Provided data:
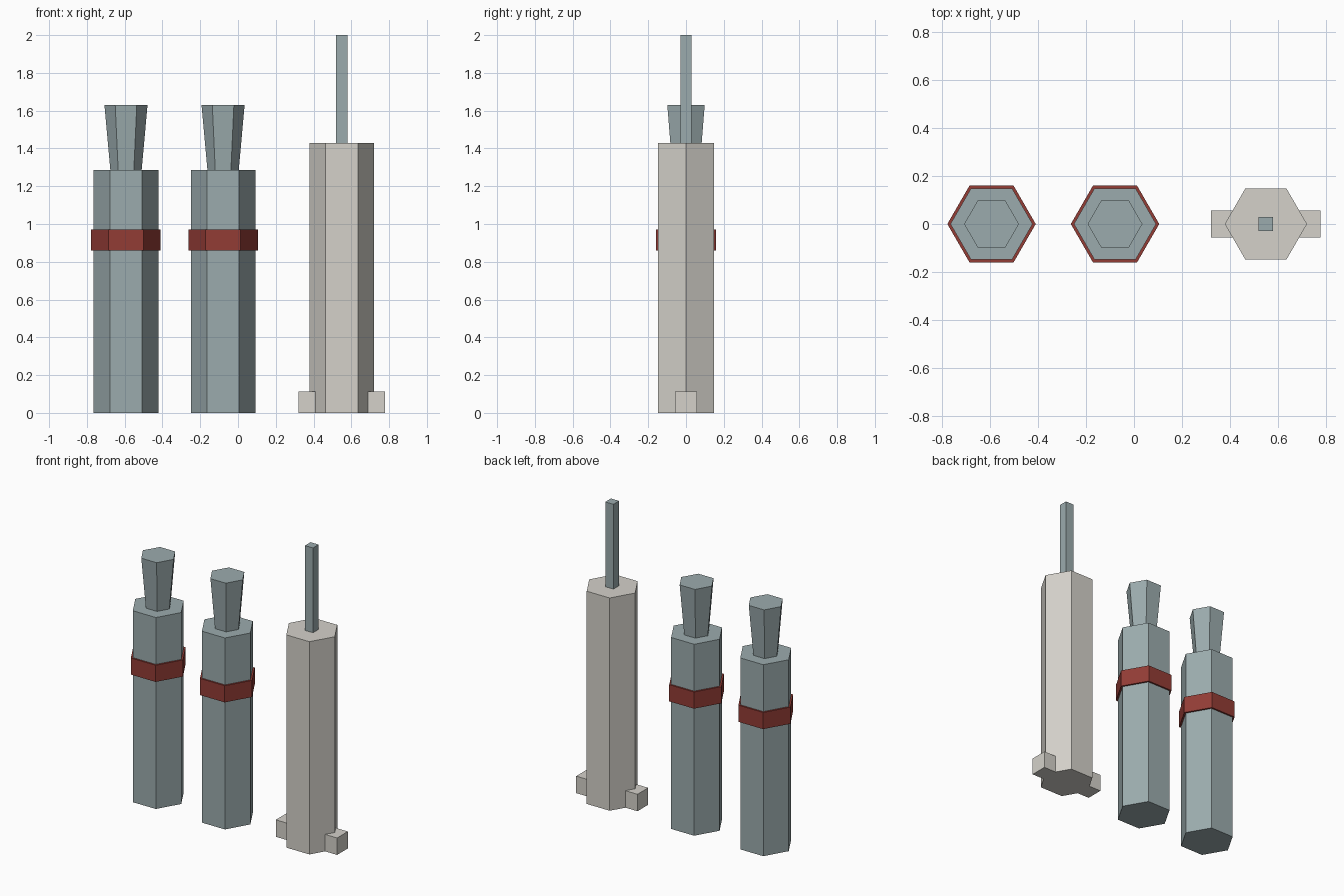
import bpy, bmesh, math

if "Cube" in bpy.data.objects:
    bpy.data.objects.remove(bpy.data.objects["Cube"])

def material(name, rgb):
    m = bpy.data.materials.new(name)
    m.diffuse_color = (*rgb, 1)
    m.use_nodes = True
    m.node_tree.nodes["Principled BSDF"].inputs["Base Color"].default_value = m.diffuse_color
    return m

BLUE = material("grey blue", (0.33, 0.41, 0.42))
RED = material("dull red", (0.29, 0.045, 0.036))
CREAM = material("warm off white", (0.66, 0.64, 0.59))

def add_object(name, bm, mat):
    bmesh.ops.recalc_face_normals(bm, faces=bm.faces)
    mesh = bpy.data.meshes.new(name)
    bm.to_mesh(mesh)
    bm.free()
    mesh.materials.append(mat)
    obj = bpy.data.objects.new(name, mesh)
    bpy.context.collection.objects.link(obj)

def hex_prism(name, x, z0, z1, r0, r1, mat):
    """Six-sided prism or flare with corners pointing along x."""
    bm = bmesh.new()
    rings = []
    for z, r in ((z0, r0), (z1, r1)):
        rings.append([bm.verts.new((x + r * math.cos(i * math.pi / 3),
                                    r * math.sin(i * math.pi / 3), z)) for i in range(6)])
    low, high = rings
    bm.faces.new(low[::-1])
    bm.faces.new(high)
    for i in range(6):
        j = (i + 1) % 6
        bm.faces.new((low[i], low[j], high[j], high[i]))
    add_object(name, bm, mat)

def box(name, x, hx, hy, z0, z1, mat):
    bm = bmesh.new()
    bmesh.ops.create_cube(bm, size=2)
    for v in bm.verts:
        v.co = (x + v.co.x * hx, v.co.y * hy, z0 if v.co.z < 0 else z1)
    add_object(name, bm, mat)

# two matching canisters with flared necks and red bands
for side, x in (("left", -0.593), ("middle", -0.079)):
    hex_prism(side + "_canister_body", x, 0, 1.287, 0.171, 0.171, BLUE)
    hex_prism(side + "_canister_neck", x, 1.287, 1.629, 0.083, 0.114, BLUE)
    hex_prism(side + "_canister_band", x, 0.86, 0.972, 0.184, 0.184, RED)

# taller pale canister with a thin rod and foot lugs
TX = 0.549
hex_prism("tall_canister_body", TX, 0, 1.43, 0.171, 0.171, CREAM)
box("tall_canister_rod", TX, 0.03, 0.03, 1.43, 2.0, BLUE)
box("foot_lugs", TX, 0.228, 0.057, 0, 0.114, CREAM)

Exercise goal:
Reproducing the whole listing above is not the task. Copy exactly only the lines from the one with "obj = bpy.data.objects.new(name, mesh)" to the one with "0.083, 0.114, BLUE)", both kept.

Finished task:
    obj = bpy.data.objects.new(name, mesh)
    bpy.context.collection.objects.link(obj)

def hex_prism(name, x, z0, z1, r0, r1, mat):
    """Six-sided prism or flare with corners pointing along x."""
    bm = bmesh.new()
    rings = []
    for z, r in ((z0, r0), (z1, r1)):
        rings.append([bm.verts.new((x + r * math.cos(i * math.pi / 3),
                                    r * math.sin(i * math.pi / 3), z)) for i in range(6)])
    low, high = rings
    bm.faces.new(low[::-1])
    bm.faces.new(high)
    for i in range(6):
        j = (i + 1) % 6
        bm.faces.new((low[i], low[j], high[j], high[i]))
    add_object(name, bm, mat)

def box(name, x, hx, hy, z0, z1, mat):
    bm = bmesh.new()
    bmesh.ops.create_cube(bm, size=2)
    for v in bm.verts:
        v.co = (x + v.co.x * hx, v.co.y * hy, z0 if v.co.z < 0 else z1)
    add_object(name, bm, mat)

# two matching canisters with flared necks and red bands
for side, x in (("left", -0.593), ("middle", -0.079)):
    hex_prism(side + "_canister_body", x, 0, 1.287, 0.171, 0.171, BLUE)
    hex_prism(side + "_canister_neck", x, 1.287, 1.629, 0.083, 0.114, BLUE)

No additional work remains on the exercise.